──────── Records

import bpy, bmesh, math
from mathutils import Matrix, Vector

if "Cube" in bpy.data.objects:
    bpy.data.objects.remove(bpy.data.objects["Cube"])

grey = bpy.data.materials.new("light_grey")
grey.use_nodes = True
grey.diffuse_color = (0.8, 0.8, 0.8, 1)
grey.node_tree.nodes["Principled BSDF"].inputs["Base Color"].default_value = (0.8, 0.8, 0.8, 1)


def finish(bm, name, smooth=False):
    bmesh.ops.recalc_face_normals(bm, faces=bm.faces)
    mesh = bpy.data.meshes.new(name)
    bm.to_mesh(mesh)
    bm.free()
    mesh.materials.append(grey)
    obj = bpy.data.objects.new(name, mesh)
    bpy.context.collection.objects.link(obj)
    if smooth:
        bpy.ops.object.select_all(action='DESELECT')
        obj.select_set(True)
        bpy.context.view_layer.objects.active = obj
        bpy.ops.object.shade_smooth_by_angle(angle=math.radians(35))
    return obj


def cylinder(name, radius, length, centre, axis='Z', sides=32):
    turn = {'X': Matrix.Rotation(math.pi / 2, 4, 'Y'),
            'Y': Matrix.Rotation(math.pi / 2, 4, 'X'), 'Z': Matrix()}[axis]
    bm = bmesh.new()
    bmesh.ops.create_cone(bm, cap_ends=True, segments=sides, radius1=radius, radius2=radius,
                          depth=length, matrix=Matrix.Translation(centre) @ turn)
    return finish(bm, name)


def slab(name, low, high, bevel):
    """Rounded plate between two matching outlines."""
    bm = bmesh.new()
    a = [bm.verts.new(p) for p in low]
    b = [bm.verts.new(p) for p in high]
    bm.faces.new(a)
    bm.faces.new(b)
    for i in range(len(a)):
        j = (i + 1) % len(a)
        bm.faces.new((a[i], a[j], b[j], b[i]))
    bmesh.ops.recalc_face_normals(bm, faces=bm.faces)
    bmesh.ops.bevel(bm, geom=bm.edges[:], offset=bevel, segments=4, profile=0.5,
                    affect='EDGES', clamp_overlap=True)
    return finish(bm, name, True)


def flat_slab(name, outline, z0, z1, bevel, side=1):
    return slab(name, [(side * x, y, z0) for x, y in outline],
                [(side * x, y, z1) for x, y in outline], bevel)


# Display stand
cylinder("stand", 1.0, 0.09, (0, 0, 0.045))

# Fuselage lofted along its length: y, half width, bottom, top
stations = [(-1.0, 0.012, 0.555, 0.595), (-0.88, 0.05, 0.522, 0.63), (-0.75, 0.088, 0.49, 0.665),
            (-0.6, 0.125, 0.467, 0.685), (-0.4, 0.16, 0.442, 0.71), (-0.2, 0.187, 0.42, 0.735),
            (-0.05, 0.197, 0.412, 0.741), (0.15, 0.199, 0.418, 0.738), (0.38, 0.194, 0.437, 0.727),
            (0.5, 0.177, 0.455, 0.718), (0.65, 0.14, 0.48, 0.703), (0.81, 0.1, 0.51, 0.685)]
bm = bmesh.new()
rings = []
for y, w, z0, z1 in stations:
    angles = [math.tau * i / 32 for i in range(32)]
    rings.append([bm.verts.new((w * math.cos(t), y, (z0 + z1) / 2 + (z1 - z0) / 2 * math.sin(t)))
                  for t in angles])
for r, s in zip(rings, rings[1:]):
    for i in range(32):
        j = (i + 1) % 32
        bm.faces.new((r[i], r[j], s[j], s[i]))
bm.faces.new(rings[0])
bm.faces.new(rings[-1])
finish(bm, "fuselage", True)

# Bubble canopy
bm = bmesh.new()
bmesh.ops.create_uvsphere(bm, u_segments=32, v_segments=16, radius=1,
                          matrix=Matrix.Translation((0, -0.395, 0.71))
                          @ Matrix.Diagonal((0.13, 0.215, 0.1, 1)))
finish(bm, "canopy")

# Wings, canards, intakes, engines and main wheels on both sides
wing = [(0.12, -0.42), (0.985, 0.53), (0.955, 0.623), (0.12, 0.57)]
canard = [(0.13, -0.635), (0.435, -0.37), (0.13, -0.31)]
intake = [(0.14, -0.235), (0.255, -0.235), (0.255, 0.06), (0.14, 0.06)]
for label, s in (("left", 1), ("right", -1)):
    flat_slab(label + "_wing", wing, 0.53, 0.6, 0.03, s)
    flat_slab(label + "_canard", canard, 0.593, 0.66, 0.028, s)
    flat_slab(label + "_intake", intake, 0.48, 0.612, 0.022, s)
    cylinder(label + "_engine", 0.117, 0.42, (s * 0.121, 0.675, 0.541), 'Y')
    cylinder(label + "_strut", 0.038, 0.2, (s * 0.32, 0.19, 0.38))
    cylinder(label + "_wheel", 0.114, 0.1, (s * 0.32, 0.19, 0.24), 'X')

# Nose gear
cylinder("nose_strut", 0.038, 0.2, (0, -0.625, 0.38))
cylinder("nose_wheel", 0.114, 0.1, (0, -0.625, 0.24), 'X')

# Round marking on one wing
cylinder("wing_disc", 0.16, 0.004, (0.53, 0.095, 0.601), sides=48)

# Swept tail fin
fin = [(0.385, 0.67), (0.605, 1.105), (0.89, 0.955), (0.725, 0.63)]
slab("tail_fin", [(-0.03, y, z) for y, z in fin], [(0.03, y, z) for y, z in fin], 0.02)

────────────────
──────── Records

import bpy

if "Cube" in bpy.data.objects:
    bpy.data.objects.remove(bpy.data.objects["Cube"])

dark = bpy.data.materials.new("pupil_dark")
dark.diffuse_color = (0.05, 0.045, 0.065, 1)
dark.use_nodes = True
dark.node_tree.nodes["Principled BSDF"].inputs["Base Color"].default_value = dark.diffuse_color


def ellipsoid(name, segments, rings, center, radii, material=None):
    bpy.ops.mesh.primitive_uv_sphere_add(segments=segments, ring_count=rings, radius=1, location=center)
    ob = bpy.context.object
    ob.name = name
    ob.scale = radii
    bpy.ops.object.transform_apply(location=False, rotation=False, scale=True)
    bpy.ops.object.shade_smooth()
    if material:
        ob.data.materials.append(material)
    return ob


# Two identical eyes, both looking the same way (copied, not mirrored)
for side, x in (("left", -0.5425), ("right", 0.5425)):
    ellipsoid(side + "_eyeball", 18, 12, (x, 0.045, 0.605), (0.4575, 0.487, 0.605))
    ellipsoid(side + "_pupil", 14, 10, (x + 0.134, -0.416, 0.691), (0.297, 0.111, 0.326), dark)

────────────────
──────── Records

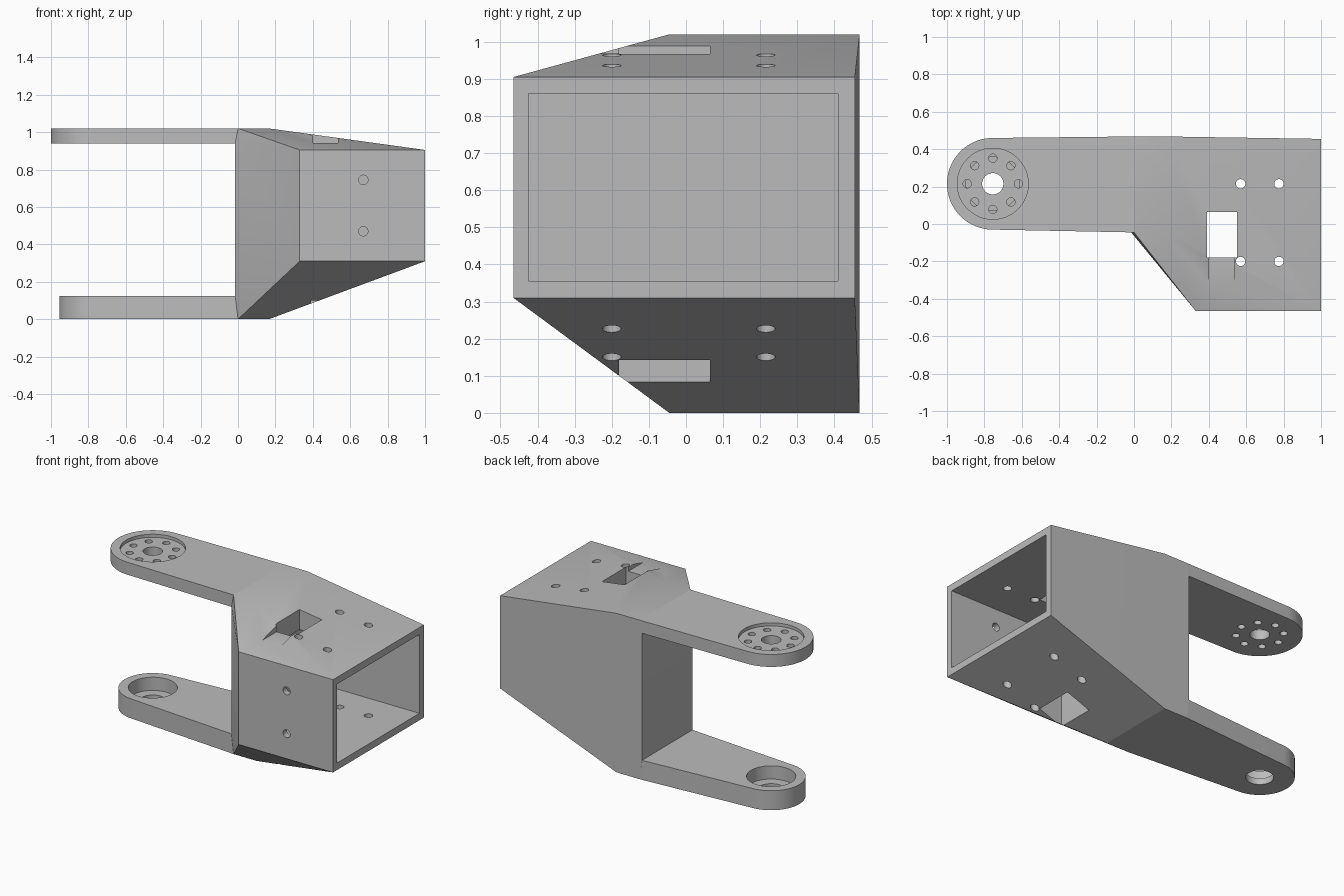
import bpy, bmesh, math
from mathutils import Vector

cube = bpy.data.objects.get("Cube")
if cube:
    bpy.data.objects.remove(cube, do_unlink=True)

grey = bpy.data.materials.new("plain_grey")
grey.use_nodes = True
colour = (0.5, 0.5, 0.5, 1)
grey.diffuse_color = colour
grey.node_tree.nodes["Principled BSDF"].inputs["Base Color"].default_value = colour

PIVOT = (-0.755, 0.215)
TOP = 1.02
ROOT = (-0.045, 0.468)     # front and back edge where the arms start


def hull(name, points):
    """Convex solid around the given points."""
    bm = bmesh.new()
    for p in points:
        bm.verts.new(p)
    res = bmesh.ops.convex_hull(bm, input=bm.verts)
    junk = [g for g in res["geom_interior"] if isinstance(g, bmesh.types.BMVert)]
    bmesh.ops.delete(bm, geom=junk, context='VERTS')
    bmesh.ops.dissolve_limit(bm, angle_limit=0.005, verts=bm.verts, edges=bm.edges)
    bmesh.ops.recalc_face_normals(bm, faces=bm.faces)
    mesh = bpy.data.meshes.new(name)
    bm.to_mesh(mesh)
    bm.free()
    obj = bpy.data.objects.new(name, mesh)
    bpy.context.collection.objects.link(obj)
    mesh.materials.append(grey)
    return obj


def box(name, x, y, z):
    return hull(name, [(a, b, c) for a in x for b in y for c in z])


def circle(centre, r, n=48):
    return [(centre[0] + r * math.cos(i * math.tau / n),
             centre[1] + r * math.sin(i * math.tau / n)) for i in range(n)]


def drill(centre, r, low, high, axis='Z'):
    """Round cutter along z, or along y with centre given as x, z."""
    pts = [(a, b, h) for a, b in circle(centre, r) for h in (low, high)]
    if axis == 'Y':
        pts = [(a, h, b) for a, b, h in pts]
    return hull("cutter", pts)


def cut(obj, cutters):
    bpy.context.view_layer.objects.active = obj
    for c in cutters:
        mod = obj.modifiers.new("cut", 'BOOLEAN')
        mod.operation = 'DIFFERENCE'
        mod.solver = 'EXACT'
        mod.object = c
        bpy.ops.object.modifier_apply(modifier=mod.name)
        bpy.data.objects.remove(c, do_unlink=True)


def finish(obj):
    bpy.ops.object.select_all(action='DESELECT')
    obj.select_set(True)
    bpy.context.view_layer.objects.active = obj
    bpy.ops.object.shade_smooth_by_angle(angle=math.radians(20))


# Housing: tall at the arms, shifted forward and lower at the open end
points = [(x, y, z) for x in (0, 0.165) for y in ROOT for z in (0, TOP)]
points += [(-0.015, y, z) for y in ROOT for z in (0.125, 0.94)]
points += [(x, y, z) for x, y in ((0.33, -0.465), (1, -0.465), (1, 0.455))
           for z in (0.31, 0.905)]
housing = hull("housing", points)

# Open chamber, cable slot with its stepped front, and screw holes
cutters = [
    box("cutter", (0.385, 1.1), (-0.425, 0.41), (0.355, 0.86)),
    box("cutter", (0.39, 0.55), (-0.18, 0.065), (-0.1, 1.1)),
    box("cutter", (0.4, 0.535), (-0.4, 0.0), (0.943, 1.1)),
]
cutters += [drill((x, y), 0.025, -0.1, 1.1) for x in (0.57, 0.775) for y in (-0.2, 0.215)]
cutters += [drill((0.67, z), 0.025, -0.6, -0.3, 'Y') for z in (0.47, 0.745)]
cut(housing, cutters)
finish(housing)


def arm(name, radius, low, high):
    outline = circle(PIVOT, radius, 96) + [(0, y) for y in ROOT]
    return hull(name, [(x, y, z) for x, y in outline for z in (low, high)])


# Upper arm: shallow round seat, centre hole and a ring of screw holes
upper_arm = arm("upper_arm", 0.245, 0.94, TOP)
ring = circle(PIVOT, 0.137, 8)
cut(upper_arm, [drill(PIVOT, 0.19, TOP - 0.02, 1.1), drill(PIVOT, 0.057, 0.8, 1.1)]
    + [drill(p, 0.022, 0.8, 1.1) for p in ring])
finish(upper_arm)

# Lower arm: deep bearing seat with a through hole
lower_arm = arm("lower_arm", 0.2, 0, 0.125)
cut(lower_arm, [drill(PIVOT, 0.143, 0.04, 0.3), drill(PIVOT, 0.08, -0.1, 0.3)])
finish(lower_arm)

────────────────

About this exercise: Would you please copy exactly the part of the entries above that begins at the line containing "0.955), (0.725, 0.63)]" and ends at the line containing "in fin], 0.02)", both lines included?

Exercise response:
fin = [(0.385, 0.67), (0.605, 1.105), (0.89, 0.955), (0.725, 0.63)]
slab("tail_fin", [(-0.03, y, z) for y, z in fin], [(0.03, y, z) for y, z in fin], 0.02)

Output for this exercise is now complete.